WORK INSTRUCTIONS → Wherever the string "sides" appears in the records, return the line that holds it.

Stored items
<<<<

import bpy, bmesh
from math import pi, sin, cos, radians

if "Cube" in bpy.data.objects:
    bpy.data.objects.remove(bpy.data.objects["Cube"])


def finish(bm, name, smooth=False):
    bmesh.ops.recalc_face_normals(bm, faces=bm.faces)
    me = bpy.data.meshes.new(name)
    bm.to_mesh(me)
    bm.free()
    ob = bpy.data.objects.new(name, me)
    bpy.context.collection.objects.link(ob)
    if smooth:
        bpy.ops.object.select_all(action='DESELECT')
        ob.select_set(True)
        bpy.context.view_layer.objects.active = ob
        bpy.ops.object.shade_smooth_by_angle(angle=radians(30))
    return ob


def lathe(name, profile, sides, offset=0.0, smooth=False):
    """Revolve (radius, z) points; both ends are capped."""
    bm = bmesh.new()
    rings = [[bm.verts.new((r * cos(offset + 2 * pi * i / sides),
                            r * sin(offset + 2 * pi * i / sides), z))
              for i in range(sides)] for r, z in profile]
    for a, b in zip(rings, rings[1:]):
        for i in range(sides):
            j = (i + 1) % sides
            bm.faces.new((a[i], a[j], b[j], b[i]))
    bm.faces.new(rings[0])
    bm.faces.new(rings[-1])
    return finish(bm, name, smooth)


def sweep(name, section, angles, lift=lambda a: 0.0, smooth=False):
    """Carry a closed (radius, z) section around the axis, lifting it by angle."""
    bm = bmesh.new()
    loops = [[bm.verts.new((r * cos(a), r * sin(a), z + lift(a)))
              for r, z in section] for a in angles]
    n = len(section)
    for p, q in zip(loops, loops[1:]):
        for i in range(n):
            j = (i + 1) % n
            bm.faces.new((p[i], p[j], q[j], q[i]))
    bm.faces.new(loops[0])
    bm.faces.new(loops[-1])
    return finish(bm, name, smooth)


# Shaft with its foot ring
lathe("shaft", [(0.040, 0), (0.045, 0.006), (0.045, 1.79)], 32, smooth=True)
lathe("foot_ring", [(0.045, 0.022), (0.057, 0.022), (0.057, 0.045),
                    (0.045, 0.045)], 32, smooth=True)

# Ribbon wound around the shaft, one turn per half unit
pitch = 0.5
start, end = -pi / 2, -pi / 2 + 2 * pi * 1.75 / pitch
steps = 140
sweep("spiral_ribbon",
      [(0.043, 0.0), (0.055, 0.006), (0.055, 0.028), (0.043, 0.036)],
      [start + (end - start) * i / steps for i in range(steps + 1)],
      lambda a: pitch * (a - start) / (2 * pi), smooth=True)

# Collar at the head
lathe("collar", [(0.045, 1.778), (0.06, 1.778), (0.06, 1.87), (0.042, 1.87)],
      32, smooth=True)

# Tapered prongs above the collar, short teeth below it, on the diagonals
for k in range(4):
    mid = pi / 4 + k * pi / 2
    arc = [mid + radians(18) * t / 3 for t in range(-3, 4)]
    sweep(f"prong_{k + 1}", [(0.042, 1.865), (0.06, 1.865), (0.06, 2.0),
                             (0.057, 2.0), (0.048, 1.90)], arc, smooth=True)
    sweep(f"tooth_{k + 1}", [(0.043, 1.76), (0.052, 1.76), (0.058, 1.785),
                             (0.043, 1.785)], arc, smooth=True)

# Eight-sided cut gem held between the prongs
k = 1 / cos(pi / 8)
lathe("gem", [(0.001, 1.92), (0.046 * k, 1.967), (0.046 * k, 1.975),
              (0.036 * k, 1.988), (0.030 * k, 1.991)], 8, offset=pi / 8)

>>>>

SOLUTION TO THE PROBLEM →
def lathe(name, profile, sides, offset=0.0, smooth=False):
    rings = [[bm.verts.new((r * cos(offset + 2 * pi * i / sides),
                            r * sin(offset + 2 * pi * i / sides), z))
              for i in range(sides)] for r, z in profile]
        for i in range(sides):
            j = (i + 1) % sides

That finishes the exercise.